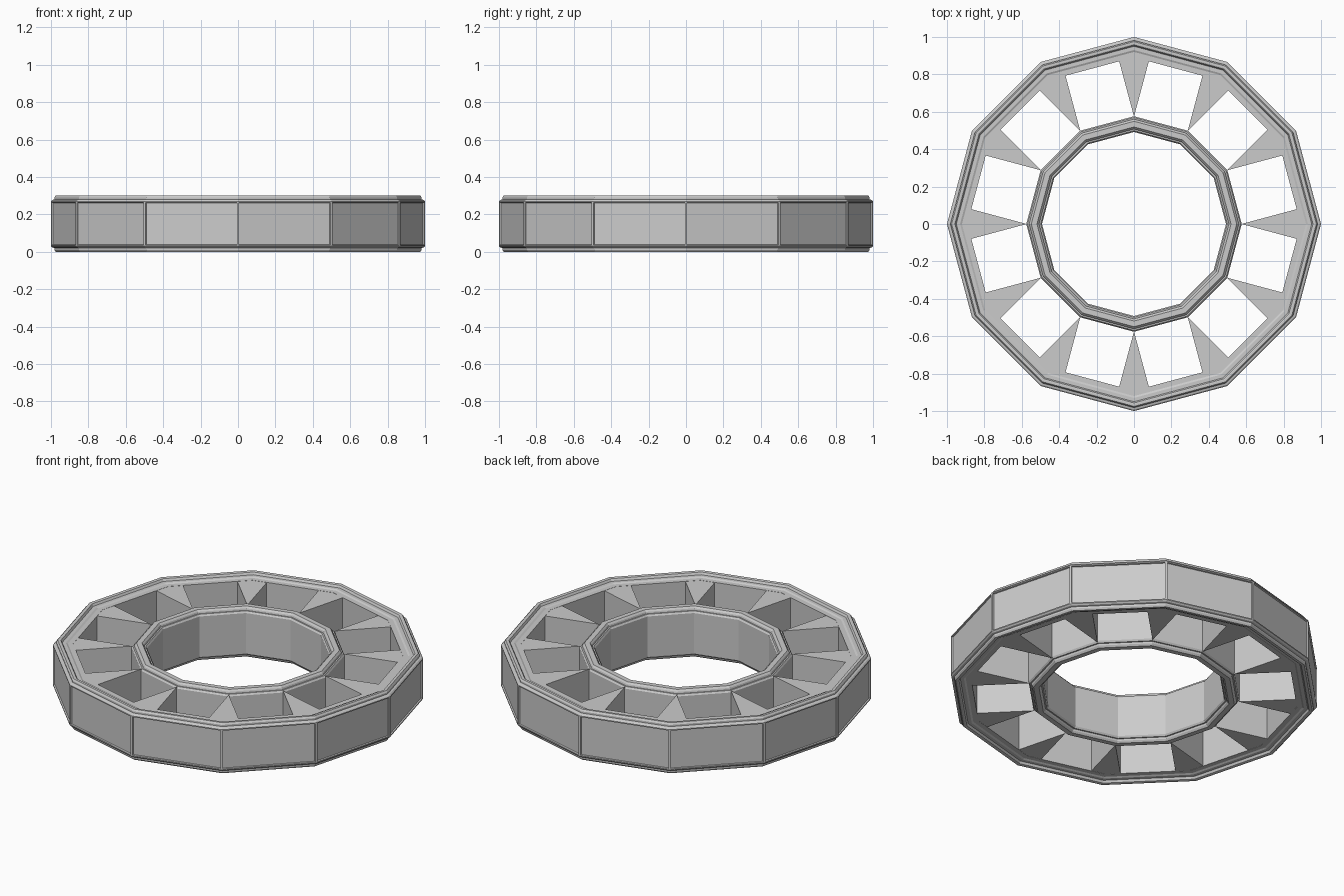
import bpy, bmesh
from math import sin, cos, pi, radians

if "Cube" in bpy.data.objects:
    bpy.data.objects.remove(bpy.data.objects["Cube"])

SIDES = 12
H = 0.30


def finish(name, bm):
    bmesh.ops.recalc_face_normals(bm, faces=bm.faces[:])
    me = bpy.data.meshes.new(name)
    bm.to_mesh(me)
    bm.free()
    ob = bpy.data.objects.new(name, me)
    bpy.context.collection.objects.link(ob)
    return ob


def ring(name, upper, panel_radius=None):
    """Twelve-sided ring; the upper half profile is mirrored about mid height."""
    prof = upper + [(r, H - z) for r, z in reversed(upper)]
    bm = bmesh.new()
    loops = []
    for i in range(SIDES):
        a = 2 * pi * i / SIDES
        loops.append([bm.verts.new((r * cos(a), r * sin(a), z)) for r, z in prof])
    n = len(prof)
    for i in range(SIDES):
        p, q = loops[i], loops[(i + 1) % SIDES]
        for j in range(n):
            k = (j + 1) % n
            bm.faces.new((p[j], q[j], q[k], p[k]))
    bmesh.ops.recalc_face_normals(bm, faces=bm.faces[:])
    # recessed panels around the outer wall
    if panel_radius:
        walls = [f for f in bm.faces
                 if all(abs(v.co.xy.length - panel_radius) < 1e-4 for v in f.verts)]
        bmesh.ops.inset_individual(bm, faces=walls, thickness=0.009, depth=0)
        bmesh.ops.inset_individual(bm, faces=walls, thickness=0.003, depth=-0.008)
    return finish(name, bm)


# Outer ring with stepped rim and side panels
ring("outer_ring", [
    (0.891, 0.28), (0.92, 0.28), (0.93, 0.285), (0.95, 0.285), (0.957, 0.298),
    (0.963, 0.30), (0.975, 0.30), (0.982, 0.29), (0.982, 0.28), (0.993, 0.277),
    (1.0, 0.27)], panel_radius=1.0)

# Inner ring with beveled lips on both sides
ring("inner_ring", [
    (0.492, 0.27), (0.499, 0.28), (0.507, 0.28), (0.510, 0.29), (0.519, 0.30),
    (0.549, 0.30), (0.558, 0.29), (0.561, 0.28), (0.569, 0.28), (0.576, 0.27)])

# Wedge spokes whose tips meet the corners of the inner ring
bm = bmesh.new()
tip, t, a15 = 0.574, 0.312, radians(15)
bx, by = tip + t * cos(a15), t * sin(a15)
outline = [(tip, 0), (bx, -by), (0.905, 0), (bx, by)]
for i in range(SIDES):
    c, s = cos(2 * pi * i / SIDES), sin(2 * pi * i / SIDES)
    lo, hi = [[bm.verts.new((x * c - y * s, x * s + y * c, z)) for x, y in outline]
              for z in (0.021, H - 0.021)]
    bm.faces.new(lo[::-1])
    bm.faces.new(hi)
    for j in range(4):
        k = (j + 1) % 4
        bm.faces.new((lo[j], lo[k], hi[k], hi[j]))
finish("wedge_spokes", bm)
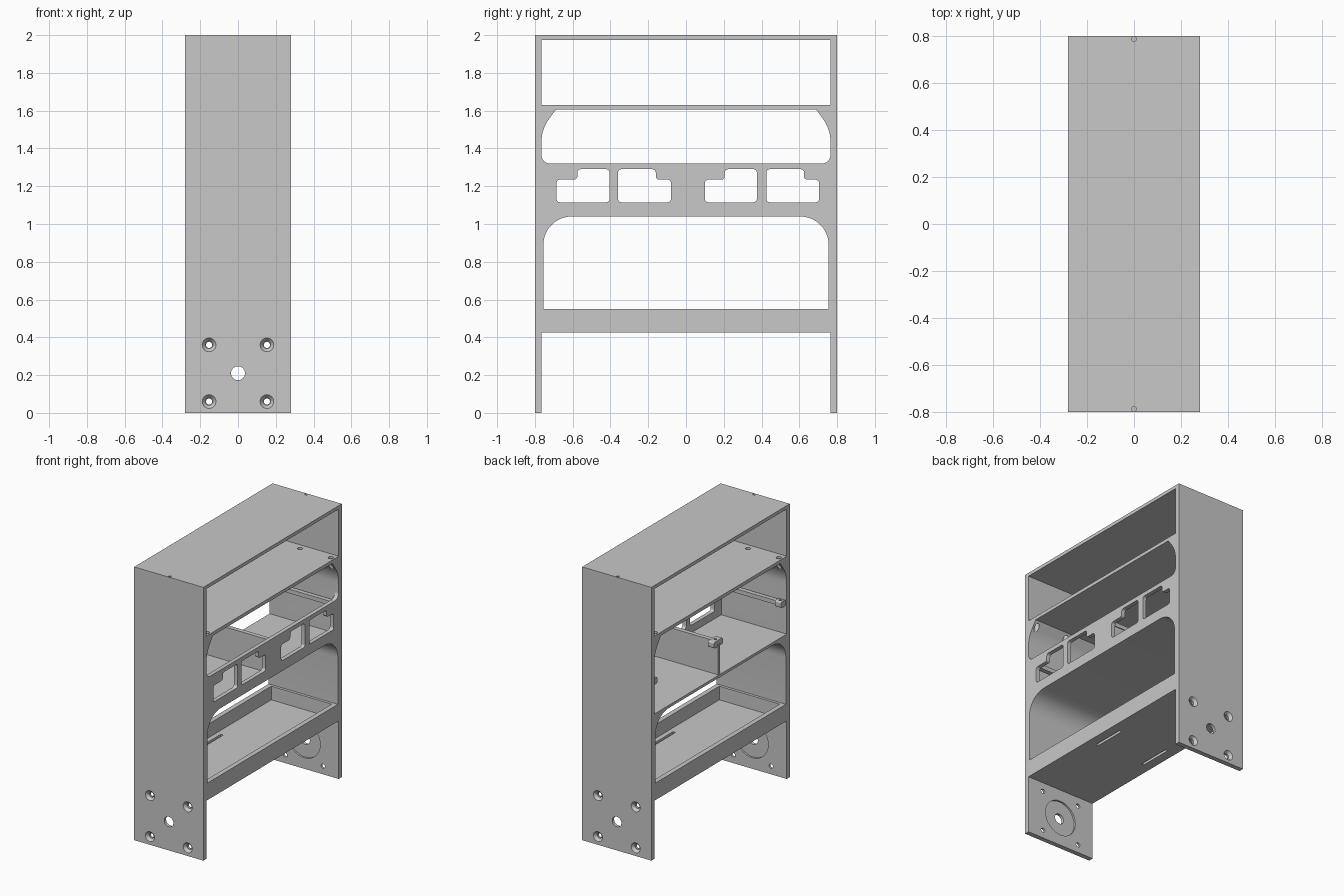
import bpy, bmesh, math
from mathutils import Vector

cube = bpy.data.objects.get("Cube")
if cube:
    bpy.data.objects.remove(cube, do_unlink=True)

SHADE = (0.58, 0.58, 0.58, 1)
grey = bpy.data.materials.new("plain_grey")
grey.use_nodes = True
grey.diffuse_color = SHADE
grey.node_tree.nodes["Principled BSDF"].inputs["Base Color"].default_value = SHADE


def finish(name, bm):
    bmesh.ops.recalc_face_normals(bm, faces=bm.faces)
    me = bpy.data.meshes.new(name)
    bm.to_mesh(me)
    bm.free()
    me.materials.append(grey)
    ob = bpy.data.objects.new(name, me)
    bpy.context.collection.objects.link(ob)
    return ob


def fillet(corners, steps=10):
    """Round each (y, z, radius) corner of a closed outline."""
    out = []
    for i, (y, z, r) in enumerate(corners):
        p = Vector((y, z))
        if r == 0:
            out.append(p)
            continue
        d1 = (Vector(corners[i - 1][:2]) - p).normalized()
        d2 = (Vector(corners[(i + 1) % len(corners)][:2]) - p).normalized()
        half = d1.angle(d2) / 2
        t = r / math.tan(half)
        c = p + (d1 + d2).normalized() * (r / math.sin(half))
        a, b = (p + d1 * t - c).normalized(), (p + d2 * t - c).normalized()
        out += [c + a.slerp(b, k / steps) * r for k in range(steps + 1)]
    return out


def prism(name, corners, x0, x1):
    """Extrude a y-z outline along x."""
    bm = bmesh.new()
    face = bm.faces.new([bm.verts.new((x0, p.x, p.y)) for p in fillet(corners)])
    ext = bmesh.ops.extrude_face_region(bm, geom=[face], use_keep_orig=True)
    moved = [v for v in ext["geom"] if isinstance(v, bmesh.types.BMVert)]
    bmesh.ops.translate(bm, verts=moved, vec=(x1 - x0, 0, 0))
    return finish(name, bm)


def block(name, x0, x1, y0, y1, z0, z1, r=0):
    return prism(name, [(y0, z0, r), (y1, z0, r), (y1, z1, r), (y0, z1, r)], x0, x1)


def cone(name, p, q, r1, r2):
    """Cylinder or cone running from point p to point q."""
    p, q = Vector(p), Vector(q)
    bm = bmesh.new()
    bmesh.ops.create_cone(bm, cap_ends=True, segments=32, radius1=r1, radius2=r2, depth=(q - p).length)
    bm.transform(Vector((0, 0, 1)).rotation_difference(q - p).to_matrix().to_4x4())
    bmesh.ops.translate(bm, verts=bm.verts, vec=(p + q) / 2)
    return finish(name, bm)


def cut(ob, cutter):
    cutter.hide_render = True
    mod = ob.modifiers.new("cut", "BOOLEAN")
    mod.operation, mod.solver, mod.object = "DIFFERENCE", "EXACT", cutter
    bpy.context.view_layer.objects.active = ob
    bpy.ops.object.modifier_apply(modifier=mod.name)
    bpy.data.objects.remove(cutter, do_unlink=True)


W, IN = 0.28, 0.765     # half width, inner face of the end walls
X = 0.4                 # overshoot for through cuts

# Outer case with its through openings
case = block("case", -W, W, -0.8, 0.8, 0, 2)
cut(case, block("c", -X, X, -IN, IN, 1.63, 1.975))
cut(case, block("c", -X, X, -IN, IN, -0.1, 0.425))
arch = [(-0.755, 0.55, 0), (0.755, 0.55, 0), (0.755, 1.04, 0.15), (-0.755, 1.04, 0.15)]
cut(case, prism("c", arch, -X, X))


def bay(bottom, r):
    return [(-IN, bottom, r), (IN, bottom, r), (IN, 1.5, 0.2),
            (0.69, 1.605, 0), (-0.69, 1.605, 0), (-IN, 1.5, 0.2)]


# Device bay: open on one side, closed by the port panel on the other
cut(case, prism("c", bay(1.32, 0.045), -X, X))
cut(case, prism("c", bay(1.06, 0), -X, W - 0.03))

# Stepped port windows
for y0, y1, notch in ((-0.685, -0.405, 0.11), (-0.36, -0.08, -0.08),
                      (0.10, 0.375, 0.105), (0.425, 0.705, -0.08)):
    low, high, top = 1.115, 1.235, 1.29
    near, far = (y0, y1) if notch > 0 else (y1, y0)
    r = 0.018
    outline = [(near, low, r), (far, low, r), (far, top, r),
               (near + notch, top, r), (near + notch, high, r), (near, high, r)]
    cut(case, prism("c", outline, 0.2, X))

# Tray hollow and floor slots
cut(case, block("c", -W + 0.035, W - 0.035, -0.735, 0.735, 0.45, 0.6))
for x in (-0.2, 0.2):
    cut(case, block("c", x - 0.01, x + 0.01, -0.15, 0.1, 0.4, 0.5))

# Holes in the shelf, the top and the two end walls
for s in (-1, 1):
    for x in (-0.25, 0, 0.25):
        cut(case, cone("c", (x, s * 0.717, 1.5), (x, s * 0.717, 1.7), 0.018, 0.018))
    cut(case, cone("c", (0, s * 0.788, 1.95), (0, s * 0.788, 2.1), 0.01, 0.01))
    cut(case, cone("c", (0, s * 0.7, 0.21), (0, s * 0.778, 0.21), 0.13, 0.13))
    cut(case, cone("c", (0, s * 0.7, 0.21), (0, s * 0.9, 0.21), 0.037, 0.037))
    for x in (-0.153, 0.153):
        for z in (0.06, 0.36):
            cut(case, cone("c", (x, s * 0.7, z), (x, s * 0.9, z), 0.016, 0.016))
            cut(case, cone("c", (x, s * 0.78, z), (x, s * 0.802, z), 0.02, 0.038))

# Divider in the device bay
divider = block("bay_divider", -W + 0.005, W - 0.03, 0, 0.02, 1.06, 1.28)

# Support rails with drilled end tabs
parts = [case, divider]
for name, y, half in (("front", -0.74, 0.025), ("middle", 0.01, 0.05), ("back", 0.74, 0.025)):
    parts.append(block(name + "_rail", -0.23, W - 0.03, y - 0.016, y + 0.016, 1.275, 1.305))
    tab = block(name + "_rail_tab", -0.27, -0.22, y - half, y + half, 1.265, 1.31, 0.01)
    cut(tab, cone("c", (-0.245, y, 1.2), (-0.245, y, 1.4), 0.01, 0.01))
    parts.append(tab)

bpy.ops.object.select_all(action="DESELECT")
for ob in parts:
    ob.select_set(True)
bpy.context.view_layer.objects.active = case
bpy.ops.object.shade_smooth_by_angle(angle=math.radians(25))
════════════════════
Prompt: Retype the entries above exactly, but only from the line containing "p = Vector((y, z))" through the line containing "bpy.ops.object.modifier_apply(modifier=mod.name)", both included.

Task answer:
        p = Vector((y, z))
        if r == 0:
            out.append(p)
            continue
        d1 = (Vector(corners[i - 1][:2]) - p).normalized()
        d2 = (Vector(corners[(i + 1) % len(corners)][:2]) - p).normalized()
        half = d1.angle(d2) / 2
        t = r / math.tan(half)
        c = p + (d1 + d2).normalized() * (r / math.sin(half))
        a, b = (p + d1 * t - c).normalized(), (p + d2 * t - c).normalized()
        out += [c + a.slerp(b, k / steps) * r for k in range(steps + 1)]
    return out


def prism(name, corners, x0, x1):
    """Extrude a y-z outline along x."""
    bm = bmesh.new()
    face = bm.faces.new([bm.verts.new((x0, p.x, p.y)) for p in fillet(corners)])
    ext = bmesh.ops.extrude_face_region(bm, geom=[face], use_keep_orig=True)
    moved = [v for v in ext["geom"] if isinstance(v, bmesh.types.BMVert)]
    bmesh.ops.translate(bm, verts=moved, vec=(x1 - x0, 0, 0))
    return finish(name, bm)


def block(name, x0, x1, y0, y1, z0, z1, r=0):
    return prism(name, [(y0, z0, r), (y1, z0, r), (y1, z1, r), (y0, z1, r)], x0, x1)


def cone(name, p, q, r1, r2):
    """Cylinder or cone running from point p to point q."""
    p, q = Vector(p), Vector(q)
    bm = bmesh.new()
    bmesh.ops.create_cone(bm, cap_ends=True, segments=32, radius1=r1, radius2=r2, depth=(q - p).length)
    bm.transform(Vector((0, 0, 1)).rotation_difference(q - p).to_matrix().to_4x4())
    bmesh.ops.translate(bm, verts=bm.verts, vec=(p + q) / 2)
    return finish(name, bm)


def cut(ob, cutter):
    cutter.hide_render = True
    mod = ob.modifiers.new("cut", "BOOLEAN")
    mod.operation, mod.solver, mod.object = "DIFFERENCE", "EXACT", cutter
    bpy.context.view_layer.objects.active = ob
    bpy.ops.object.modifier_apply(modifier=mod.name)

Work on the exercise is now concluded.